Phil Conran points out that "the UK has an unfortunate history of exporting poor quality plastic waste."
Simon Ellin of the Recycling Association says most exports are compliant but admits: “Our industry is hampered by a small minority of illegal operators who take advantage of a UK regulatory system with few resources and lack of systems export transparent.”
Eastern European Options
In the first three months of this year, Turkey took 49% of all exports – Poland was in second place and the Netherlands in third. But these two countries would have to more than double their imports to make up the difference.
And some UK waste shipped to the Netherlands is actually incinerated, and an import tax on waste for burning now makes it less attractive.
Other Eastern European countries may also be preparing to receive material from the UK, but domestic recycling rates remain low.
“The UK government may try to continue pushing our plastic problem to other countries in the short term, but the writing is on the wall for waste export,” said Megan Randles, a Greenpeace UK political activist.
The government believes that plastic waste can be legally and safely sent abroad for recycling. But a spokesperson for the Department of Environment, Food and Rural Affairs (Defra) said: “The UK must deal with more of its waste at home, which is why we are committed to banning the export of plastic waste to non-OECD countries. down in illegal waste exports. "

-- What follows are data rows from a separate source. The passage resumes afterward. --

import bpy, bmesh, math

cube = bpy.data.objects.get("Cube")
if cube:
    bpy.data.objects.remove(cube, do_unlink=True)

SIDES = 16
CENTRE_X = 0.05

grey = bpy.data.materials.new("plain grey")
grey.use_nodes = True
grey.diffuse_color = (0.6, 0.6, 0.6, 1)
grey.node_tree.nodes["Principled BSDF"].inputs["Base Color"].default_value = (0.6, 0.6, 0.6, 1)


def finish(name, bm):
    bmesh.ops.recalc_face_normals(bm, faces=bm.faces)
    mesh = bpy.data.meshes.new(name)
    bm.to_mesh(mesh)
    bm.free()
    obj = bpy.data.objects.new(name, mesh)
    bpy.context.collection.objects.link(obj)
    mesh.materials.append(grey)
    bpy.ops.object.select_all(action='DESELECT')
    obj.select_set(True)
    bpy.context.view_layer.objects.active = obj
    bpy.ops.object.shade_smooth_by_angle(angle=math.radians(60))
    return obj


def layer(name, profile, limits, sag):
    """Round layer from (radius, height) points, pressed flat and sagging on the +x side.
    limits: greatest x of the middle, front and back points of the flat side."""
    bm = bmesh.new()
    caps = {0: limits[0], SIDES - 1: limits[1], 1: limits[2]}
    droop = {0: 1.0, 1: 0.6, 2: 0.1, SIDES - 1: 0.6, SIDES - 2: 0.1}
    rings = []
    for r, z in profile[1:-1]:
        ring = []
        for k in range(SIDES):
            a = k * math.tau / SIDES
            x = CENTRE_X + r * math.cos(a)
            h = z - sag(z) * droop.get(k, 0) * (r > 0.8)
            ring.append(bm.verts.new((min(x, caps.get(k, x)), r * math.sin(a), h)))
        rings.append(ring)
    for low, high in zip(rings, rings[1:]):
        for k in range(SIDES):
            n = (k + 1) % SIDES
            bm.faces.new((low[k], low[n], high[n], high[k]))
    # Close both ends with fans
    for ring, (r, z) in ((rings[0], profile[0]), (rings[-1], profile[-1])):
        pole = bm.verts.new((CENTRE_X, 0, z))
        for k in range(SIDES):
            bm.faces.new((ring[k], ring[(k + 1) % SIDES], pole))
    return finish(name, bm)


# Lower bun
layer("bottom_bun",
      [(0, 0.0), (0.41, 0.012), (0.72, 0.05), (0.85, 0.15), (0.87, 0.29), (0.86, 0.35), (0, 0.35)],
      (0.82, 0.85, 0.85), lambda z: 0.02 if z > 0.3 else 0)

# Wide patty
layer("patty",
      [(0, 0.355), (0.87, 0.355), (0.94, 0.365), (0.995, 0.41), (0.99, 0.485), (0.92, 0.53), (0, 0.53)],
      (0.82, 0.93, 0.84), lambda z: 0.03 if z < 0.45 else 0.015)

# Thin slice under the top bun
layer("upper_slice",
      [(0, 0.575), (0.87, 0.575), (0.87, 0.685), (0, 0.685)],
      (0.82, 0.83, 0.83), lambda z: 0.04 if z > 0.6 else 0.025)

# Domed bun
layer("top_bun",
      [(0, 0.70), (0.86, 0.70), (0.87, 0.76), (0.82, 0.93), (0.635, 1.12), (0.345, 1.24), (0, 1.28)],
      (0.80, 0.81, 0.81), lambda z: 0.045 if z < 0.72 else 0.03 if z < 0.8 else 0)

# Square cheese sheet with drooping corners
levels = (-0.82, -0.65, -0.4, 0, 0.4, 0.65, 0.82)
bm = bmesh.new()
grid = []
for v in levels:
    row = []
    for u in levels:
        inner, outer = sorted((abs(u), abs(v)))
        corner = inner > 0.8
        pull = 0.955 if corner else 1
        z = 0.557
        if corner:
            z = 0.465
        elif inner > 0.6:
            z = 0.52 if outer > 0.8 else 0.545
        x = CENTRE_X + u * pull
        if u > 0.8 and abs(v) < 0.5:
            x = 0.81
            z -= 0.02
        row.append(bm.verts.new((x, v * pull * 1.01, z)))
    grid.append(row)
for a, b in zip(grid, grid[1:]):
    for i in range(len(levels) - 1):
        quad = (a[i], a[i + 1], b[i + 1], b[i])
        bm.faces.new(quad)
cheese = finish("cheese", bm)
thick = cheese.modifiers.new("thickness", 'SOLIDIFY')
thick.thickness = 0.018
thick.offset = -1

The Environmental Agency claims that, in the past 18 months, it has stopped 160 containers of illegal plastic waste from leaving the country.
So if more of our plastic stays in the UK, what will happen to it?
The UK's recycling capacity is still only 75% of what was being shipped to Turkey. Therefore, in the short term, there is likely to be an accumulation of waste.
Phil Conran says this has its problems.
"Excessive inventories can ultimately lead to material being landfilled or abandoned if expected markets do not materialize."
But there is a third possibility: incineration – including in waste power plants. In this process, energy is recovered in the form of heat or electricity.
More than 40% of household waste in England is currently burned – of those around 8% is made of plastic.
Simon Ellin of the Recycling Association says it's a short-term solution. "Some materials will need to go down the waste hierarchy and be burned with the recovered energy for electricity generation."
Megan Randles of Greenpeace does not agree. “We cannot throw away or burn to get out of our plastics crisis. We need a legally binding reduction in the production of single-use plastic”
Turkey's ban could lead to more recycling in the UK. Currently, Defra estimates that 46% of plastic waste is recovered or recycled.
The government is planning a new recycling rate for plastic producers and wants all packaging to be made of at least 30% recycled material by 2022.
The recycling industry is expanding its capacity. Construction of what the developer describes as the UK's first plastic hydrogen plant is due to start this year in Cheshire, and plans have been unveiled for similar plants across the country.
Also later this year, one of the largest waste facilities in the country will be fully operational in Avonmouth, near Bristol.
It will burn non-recyclable household waste to power a plastic recycling plant and, in its first year, it is expected to take 1.6 billion bottles, jars, pots and trays.
But in the short term, there is fear that what the BBC found in Turkey may simply be duplicated elsewhere. This could be in Eastern Europe or Africa – or in our own backyards.